One of the most important vaccinations your teen can receive is the meningococcal vaccination, also known as Meningitis. There are two types of meningococcal vaccines used in the United States, one being serogroup B meningococcal or meningitis B vaccines. The Centers for Disease Control recommends meningococcal vaccination for all preteens and teens and in certain situations other children and adults as well. Read below for more information on the meningitis B vaccine and why it’s so crucial to your child’s health.
What is meningitis B?
According to the CDC, meningococcal disease can cause meningitis, which is an infection of the lining of the brain and spinal cord, and infections of the blood. The disease is uncommon, however, it is severe when contracted, and infected are at significant risk of death or lasting disabilities such as hearing loss, brain damage, kidney damage, loss of limbs, nervous system problems, or severe scars from skin grafts.
Who should get vaccinated against meningitis B?
Young adults aged 16 to 23 are at an increased risk of contracting meningococcal infections and therefore should get the vaccine at that age. Any teen may choose to get a meningitis B vaccine, but it should be noted that certain preteens and teens should get it if they have a complement component deficiency, are taking a complement inhibitor, have a damaged/removed spleen or sickle cell disease, or are part of a population with an increased risk of a meningococcal disease outbreak.
Who might not be able to get the vaccine?
People of a certain age or with certain conditions should not get certain vaccines or should wait before getting them. The CDC offers helpful guidelines that outline who should be cautious of the meningitis B vaccine.
Who is at a greater risk of contracting meningitis B?

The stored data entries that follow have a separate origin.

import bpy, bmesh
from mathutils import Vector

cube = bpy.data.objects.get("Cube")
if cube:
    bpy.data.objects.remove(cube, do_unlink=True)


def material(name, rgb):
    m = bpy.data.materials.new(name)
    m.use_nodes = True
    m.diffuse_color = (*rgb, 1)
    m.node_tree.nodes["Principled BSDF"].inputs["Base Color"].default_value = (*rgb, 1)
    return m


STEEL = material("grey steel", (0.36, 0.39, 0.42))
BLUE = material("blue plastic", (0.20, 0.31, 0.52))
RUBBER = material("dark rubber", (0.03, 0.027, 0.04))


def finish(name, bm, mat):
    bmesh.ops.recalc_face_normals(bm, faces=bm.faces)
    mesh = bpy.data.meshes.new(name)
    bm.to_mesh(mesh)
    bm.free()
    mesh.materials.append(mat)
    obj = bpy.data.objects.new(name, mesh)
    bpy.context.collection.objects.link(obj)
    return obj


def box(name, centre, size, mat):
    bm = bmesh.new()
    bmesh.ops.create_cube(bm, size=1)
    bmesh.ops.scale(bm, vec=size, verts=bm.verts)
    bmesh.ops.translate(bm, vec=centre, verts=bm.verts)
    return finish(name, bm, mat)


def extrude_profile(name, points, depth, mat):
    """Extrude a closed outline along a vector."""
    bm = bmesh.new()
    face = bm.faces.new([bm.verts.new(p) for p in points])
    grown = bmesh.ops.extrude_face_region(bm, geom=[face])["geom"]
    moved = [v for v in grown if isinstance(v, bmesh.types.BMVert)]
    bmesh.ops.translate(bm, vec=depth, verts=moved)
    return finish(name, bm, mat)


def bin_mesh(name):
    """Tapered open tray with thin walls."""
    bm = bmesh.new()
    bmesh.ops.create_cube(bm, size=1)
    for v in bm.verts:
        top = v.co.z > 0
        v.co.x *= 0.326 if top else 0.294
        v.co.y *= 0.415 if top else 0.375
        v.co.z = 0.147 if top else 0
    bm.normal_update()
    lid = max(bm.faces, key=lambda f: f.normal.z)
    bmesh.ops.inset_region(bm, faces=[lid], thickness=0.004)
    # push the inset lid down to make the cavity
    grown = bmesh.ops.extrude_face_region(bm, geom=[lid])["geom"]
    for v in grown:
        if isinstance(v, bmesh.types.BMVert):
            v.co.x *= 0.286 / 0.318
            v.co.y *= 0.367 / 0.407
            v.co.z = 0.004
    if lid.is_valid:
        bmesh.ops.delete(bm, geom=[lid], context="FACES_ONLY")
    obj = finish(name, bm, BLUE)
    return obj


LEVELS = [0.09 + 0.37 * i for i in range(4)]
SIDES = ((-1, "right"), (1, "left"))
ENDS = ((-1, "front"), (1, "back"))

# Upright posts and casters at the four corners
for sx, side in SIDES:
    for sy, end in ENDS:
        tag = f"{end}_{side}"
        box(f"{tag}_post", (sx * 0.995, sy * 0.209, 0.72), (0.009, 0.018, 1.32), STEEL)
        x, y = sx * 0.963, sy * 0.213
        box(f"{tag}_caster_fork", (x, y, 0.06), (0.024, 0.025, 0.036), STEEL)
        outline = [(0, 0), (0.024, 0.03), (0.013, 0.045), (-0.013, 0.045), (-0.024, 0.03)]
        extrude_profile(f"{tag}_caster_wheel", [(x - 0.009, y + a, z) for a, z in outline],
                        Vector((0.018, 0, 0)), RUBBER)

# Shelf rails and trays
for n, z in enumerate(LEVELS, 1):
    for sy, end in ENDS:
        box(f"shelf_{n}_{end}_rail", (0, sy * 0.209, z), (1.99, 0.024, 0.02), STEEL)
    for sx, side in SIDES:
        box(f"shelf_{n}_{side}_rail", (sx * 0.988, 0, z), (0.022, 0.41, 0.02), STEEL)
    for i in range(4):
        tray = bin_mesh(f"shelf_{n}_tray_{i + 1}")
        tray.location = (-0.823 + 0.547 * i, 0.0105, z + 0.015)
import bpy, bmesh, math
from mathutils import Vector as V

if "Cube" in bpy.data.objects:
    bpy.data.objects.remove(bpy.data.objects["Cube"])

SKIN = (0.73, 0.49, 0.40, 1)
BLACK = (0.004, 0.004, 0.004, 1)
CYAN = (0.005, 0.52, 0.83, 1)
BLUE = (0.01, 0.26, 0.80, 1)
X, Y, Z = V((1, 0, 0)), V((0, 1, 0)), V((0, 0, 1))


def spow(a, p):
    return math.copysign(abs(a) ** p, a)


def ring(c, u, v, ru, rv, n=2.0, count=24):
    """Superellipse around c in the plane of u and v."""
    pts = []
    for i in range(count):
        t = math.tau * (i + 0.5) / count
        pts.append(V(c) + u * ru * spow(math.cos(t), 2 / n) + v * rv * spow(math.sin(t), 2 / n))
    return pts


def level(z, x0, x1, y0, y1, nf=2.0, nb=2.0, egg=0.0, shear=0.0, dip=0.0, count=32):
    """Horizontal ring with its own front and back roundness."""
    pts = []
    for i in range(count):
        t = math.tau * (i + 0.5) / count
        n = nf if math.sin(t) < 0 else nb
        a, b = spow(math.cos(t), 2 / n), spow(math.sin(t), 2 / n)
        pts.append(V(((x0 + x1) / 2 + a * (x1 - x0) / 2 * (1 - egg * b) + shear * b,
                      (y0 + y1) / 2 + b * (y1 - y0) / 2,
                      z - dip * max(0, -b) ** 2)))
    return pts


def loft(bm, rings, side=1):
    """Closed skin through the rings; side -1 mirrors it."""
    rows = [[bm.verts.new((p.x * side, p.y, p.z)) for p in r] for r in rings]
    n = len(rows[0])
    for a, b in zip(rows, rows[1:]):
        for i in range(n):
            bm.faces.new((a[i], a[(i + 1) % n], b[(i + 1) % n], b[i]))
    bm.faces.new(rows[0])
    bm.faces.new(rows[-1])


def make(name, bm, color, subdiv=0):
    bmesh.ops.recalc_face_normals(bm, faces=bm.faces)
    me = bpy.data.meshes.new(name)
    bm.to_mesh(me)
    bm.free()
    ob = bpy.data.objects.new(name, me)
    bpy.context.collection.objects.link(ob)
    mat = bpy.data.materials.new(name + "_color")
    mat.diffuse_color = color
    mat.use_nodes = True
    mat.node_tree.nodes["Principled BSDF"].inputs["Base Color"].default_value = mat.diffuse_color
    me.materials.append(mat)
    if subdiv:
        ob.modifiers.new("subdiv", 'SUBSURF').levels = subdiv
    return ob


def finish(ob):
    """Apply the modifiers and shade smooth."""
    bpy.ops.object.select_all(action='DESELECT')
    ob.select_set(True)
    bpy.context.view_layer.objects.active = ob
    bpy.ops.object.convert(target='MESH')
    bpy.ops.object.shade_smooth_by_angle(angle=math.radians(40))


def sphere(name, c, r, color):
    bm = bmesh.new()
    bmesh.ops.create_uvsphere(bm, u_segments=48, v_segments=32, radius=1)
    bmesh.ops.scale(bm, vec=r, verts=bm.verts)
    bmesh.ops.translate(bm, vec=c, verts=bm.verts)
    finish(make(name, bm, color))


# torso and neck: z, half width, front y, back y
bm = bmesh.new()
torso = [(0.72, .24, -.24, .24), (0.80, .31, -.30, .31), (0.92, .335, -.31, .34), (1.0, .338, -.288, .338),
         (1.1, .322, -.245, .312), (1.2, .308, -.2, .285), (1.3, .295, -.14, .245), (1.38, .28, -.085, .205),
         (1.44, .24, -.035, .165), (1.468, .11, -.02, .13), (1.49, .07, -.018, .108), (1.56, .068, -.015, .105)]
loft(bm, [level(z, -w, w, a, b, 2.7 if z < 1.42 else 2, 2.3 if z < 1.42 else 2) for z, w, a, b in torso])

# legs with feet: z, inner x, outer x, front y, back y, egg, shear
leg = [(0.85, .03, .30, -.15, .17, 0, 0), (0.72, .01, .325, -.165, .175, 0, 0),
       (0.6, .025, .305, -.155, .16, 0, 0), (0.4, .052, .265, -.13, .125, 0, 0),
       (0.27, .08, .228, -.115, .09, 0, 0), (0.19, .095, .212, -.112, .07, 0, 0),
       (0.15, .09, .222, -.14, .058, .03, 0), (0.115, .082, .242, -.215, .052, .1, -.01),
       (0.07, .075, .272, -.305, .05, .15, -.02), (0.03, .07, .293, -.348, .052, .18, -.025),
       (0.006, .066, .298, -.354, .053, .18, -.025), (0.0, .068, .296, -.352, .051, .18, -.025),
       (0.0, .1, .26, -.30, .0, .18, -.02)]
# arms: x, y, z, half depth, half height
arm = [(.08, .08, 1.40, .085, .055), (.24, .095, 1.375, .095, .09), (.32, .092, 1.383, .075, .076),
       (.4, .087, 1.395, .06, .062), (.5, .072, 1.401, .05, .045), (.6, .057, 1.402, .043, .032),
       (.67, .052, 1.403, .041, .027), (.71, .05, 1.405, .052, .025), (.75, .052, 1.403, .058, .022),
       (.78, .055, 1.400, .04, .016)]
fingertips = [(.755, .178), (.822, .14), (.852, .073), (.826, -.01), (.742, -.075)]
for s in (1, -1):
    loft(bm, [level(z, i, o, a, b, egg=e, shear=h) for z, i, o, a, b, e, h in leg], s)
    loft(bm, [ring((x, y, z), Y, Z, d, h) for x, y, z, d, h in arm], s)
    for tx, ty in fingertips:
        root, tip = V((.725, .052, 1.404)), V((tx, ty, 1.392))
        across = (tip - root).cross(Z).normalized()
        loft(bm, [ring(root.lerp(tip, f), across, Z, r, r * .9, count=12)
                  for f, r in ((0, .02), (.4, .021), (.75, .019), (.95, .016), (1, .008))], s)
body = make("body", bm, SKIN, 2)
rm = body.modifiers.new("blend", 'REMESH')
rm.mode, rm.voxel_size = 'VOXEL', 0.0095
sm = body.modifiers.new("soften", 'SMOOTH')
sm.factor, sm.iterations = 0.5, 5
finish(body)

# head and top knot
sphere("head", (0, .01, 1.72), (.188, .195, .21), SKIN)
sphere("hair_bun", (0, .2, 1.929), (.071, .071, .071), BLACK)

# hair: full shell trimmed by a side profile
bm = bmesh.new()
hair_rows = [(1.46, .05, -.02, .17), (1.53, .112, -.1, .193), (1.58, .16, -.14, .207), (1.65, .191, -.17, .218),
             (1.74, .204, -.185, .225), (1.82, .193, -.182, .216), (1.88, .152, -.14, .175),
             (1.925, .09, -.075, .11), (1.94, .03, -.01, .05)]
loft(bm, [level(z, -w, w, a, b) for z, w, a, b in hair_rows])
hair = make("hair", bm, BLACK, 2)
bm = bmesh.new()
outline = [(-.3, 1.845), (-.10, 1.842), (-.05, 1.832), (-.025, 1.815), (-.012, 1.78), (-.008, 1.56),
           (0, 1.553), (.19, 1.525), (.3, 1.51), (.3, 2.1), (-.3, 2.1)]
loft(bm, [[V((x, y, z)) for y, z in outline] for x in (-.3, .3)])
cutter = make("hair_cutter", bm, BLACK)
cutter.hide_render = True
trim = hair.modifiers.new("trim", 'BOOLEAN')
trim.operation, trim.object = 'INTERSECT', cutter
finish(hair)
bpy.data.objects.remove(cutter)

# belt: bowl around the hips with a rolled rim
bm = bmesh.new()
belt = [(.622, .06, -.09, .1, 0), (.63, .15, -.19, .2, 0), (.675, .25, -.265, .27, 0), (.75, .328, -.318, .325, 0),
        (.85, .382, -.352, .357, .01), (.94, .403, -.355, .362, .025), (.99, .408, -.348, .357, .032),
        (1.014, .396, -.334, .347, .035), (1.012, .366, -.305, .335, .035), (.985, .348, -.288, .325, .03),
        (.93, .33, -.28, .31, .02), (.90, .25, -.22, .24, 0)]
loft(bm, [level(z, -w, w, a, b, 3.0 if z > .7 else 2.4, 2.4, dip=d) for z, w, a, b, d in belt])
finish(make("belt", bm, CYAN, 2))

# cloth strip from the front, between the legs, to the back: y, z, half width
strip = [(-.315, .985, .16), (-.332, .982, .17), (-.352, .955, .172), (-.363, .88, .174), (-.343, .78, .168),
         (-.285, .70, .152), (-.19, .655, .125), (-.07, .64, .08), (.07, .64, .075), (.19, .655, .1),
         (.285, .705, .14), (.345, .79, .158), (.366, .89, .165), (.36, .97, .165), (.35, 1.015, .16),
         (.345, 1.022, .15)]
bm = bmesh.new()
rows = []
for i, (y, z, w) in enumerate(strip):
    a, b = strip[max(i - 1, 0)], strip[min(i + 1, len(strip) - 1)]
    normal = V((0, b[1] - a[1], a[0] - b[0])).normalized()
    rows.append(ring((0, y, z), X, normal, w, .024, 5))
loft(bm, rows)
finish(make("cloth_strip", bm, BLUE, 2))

Remember, anyone can get meningitis B, but certain people are at increased risk, including infants, adolescents, and young adults ages 16 through 23. With any disease, there is a higher chance of it spreading when people live in close quarters. That’s why college campuses (due to close proximity within dorms) and those with weakened immune systems present a concern.
How well does the vaccine work?
For best protection, more than one dose of a meningococcal B vaccine is needed. There are two meningococcal B vaccines available, but please note that the same vaccine must be used for all doses. So, before you start the school year, book that doctor’s appointment and make sure that your teen is ready for the year ahead. Meningococcal disease may be uncommon, but many people still need to get these vaccines in order to measure their effectiveness and stay protected.